Data items

BEGIN

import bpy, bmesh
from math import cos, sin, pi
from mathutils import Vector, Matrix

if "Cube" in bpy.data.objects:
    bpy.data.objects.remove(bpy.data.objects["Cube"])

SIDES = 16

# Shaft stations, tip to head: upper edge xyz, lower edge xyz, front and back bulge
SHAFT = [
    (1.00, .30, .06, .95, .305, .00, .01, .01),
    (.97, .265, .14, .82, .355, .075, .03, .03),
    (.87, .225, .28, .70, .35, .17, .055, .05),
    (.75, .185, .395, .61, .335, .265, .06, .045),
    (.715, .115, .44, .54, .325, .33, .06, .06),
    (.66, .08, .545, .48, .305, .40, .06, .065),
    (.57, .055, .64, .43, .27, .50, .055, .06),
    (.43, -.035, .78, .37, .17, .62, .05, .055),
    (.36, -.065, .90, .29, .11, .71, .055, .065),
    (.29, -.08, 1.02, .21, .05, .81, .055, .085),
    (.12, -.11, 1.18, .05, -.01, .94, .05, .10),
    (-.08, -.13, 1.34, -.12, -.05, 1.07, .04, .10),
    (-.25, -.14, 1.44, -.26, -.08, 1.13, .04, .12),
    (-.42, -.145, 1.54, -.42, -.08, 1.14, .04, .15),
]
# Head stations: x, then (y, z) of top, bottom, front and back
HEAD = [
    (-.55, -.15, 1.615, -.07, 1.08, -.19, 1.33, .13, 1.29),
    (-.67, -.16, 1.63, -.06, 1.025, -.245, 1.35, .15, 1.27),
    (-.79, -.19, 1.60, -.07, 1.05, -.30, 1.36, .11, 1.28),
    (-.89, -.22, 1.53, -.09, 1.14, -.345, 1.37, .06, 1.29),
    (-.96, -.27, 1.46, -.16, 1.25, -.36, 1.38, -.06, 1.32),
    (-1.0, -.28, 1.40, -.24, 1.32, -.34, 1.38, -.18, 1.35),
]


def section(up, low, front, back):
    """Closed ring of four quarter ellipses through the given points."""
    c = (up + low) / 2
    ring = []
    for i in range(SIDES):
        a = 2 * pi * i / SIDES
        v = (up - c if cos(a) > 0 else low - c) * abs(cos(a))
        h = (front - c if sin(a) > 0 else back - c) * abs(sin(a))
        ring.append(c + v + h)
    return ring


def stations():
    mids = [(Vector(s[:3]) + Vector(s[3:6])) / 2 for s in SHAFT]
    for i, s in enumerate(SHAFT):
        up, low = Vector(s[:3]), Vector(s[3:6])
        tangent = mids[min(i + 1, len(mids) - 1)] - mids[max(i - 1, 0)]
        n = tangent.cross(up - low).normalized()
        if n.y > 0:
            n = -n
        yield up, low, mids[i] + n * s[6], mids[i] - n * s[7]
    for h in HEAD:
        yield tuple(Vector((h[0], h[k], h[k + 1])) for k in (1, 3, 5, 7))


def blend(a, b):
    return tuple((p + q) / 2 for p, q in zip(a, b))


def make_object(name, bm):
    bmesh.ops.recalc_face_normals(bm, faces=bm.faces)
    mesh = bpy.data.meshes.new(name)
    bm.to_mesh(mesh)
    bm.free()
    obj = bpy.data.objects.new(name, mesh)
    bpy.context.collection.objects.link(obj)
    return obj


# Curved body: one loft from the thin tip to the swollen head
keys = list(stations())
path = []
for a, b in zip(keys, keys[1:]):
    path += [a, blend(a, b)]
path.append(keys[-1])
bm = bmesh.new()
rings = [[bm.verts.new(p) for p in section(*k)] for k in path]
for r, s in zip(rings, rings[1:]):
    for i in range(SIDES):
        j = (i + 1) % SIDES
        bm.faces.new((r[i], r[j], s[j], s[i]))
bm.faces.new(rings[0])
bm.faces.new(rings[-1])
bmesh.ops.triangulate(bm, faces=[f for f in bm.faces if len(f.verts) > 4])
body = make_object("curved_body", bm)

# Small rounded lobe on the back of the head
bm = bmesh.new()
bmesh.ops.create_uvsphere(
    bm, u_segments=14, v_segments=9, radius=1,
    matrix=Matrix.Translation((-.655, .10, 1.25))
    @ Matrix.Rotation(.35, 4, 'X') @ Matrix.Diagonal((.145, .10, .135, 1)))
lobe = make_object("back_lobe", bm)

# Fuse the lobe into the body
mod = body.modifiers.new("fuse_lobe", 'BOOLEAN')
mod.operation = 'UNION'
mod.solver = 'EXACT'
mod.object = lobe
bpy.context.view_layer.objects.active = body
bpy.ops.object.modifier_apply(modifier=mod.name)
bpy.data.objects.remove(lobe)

END

* **Work order**
There is a line with "# Head stations: x, then" and a line with "bm.faces.new((r[i], r[j], s[j], s[i]))" above. Copy exactly those two lines and all lines between them, with nothing else.

* **Task answer**
# Head stations: x, then (y, z) of top, bottom, front and back
HEAD = [
    (-.55, -.15, 1.615, -.07, 1.08, -.19, 1.33, .13, 1.29),
    (-.67, -.16, 1.63, -.06, 1.025, -.245, 1.35, .15, 1.27),
    (-.79, -.19, 1.60, -.07, 1.05, -.30, 1.36, .11, 1.28),
    (-.89, -.22, 1.53, -.09, 1.14, -.345, 1.37, .06, 1.29),
    (-.96, -.27, 1.46, -.16, 1.25, -.36, 1.38, -.06, 1.32),
    (-1.0, -.28, 1.40, -.24, 1.32, -.34, 1.38, -.18, 1.35),
]


def section(up, low, front, back):
    """Closed ring of four quarter ellipses through the given points."""
    c = (up + low) / 2
    ring = []
    for i in range(SIDES):
        a = 2 * pi * i / SIDES
        v = (up - c if cos(a) > 0 else low - c) * abs(cos(a))
        h = (front - c if sin(a) > 0 else back - c) * abs(sin(a))
        ring.append(c + v + h)
    return ring


def stations():
    mids = [(Vector(s[:3]) + Vector(s[3:6])) / 2 for s in SHAFT]
    for i, s in enumerate(SHAFT):
        up, low = Vector(s[:3]), Vector(s[3:6])
        tangent = mids[min(i + 1, len(mids) - 1)] - mids[max(i - 1, 0)]
        n = tangent.cross(up - low).normalized()
        if n.y > 0:
            n = -n
        yield up, low, mids[i] + n * s[6], mids[i] - n * s[7]
    for h in HEAD:
        yield tuple(Vector((h[0], h[k], h[k + 1])) for k in (1, 3, 5, 7))


def blend(a, b):
    return tuple((p + q) / 2 for p, q in zip(a, b))


def make_object(name, bm):
    bmesh.ops.recalc_face_normals(bm, faces=bm.faces)
    mesh = bpy.data.meshes.new(name)
    bm.to_mesh(mesh)
    bm.free()
    obj = bpy.data.objects.new(name, mesh)
    bpy.context.collection.objects.link(obj)
    return obj


# Curved body: one loft from the thin tip to the swollen head
keys = list(stations())
path = []
for a, b in zip(keys, keys[1:]):
    path += [a, blend(a, b)]
path.append(keys[-1])
bm = bmesh.new()
rings = [[bm.verts.new(p) for p in section(*k)] for k in path]
for r, s in zip(rings, rings[1:]):
    for i in range(SIDES):
        j = (i + 1) % SIDES
        bm.faces.new((r[i], r[j], s[j], s[i]))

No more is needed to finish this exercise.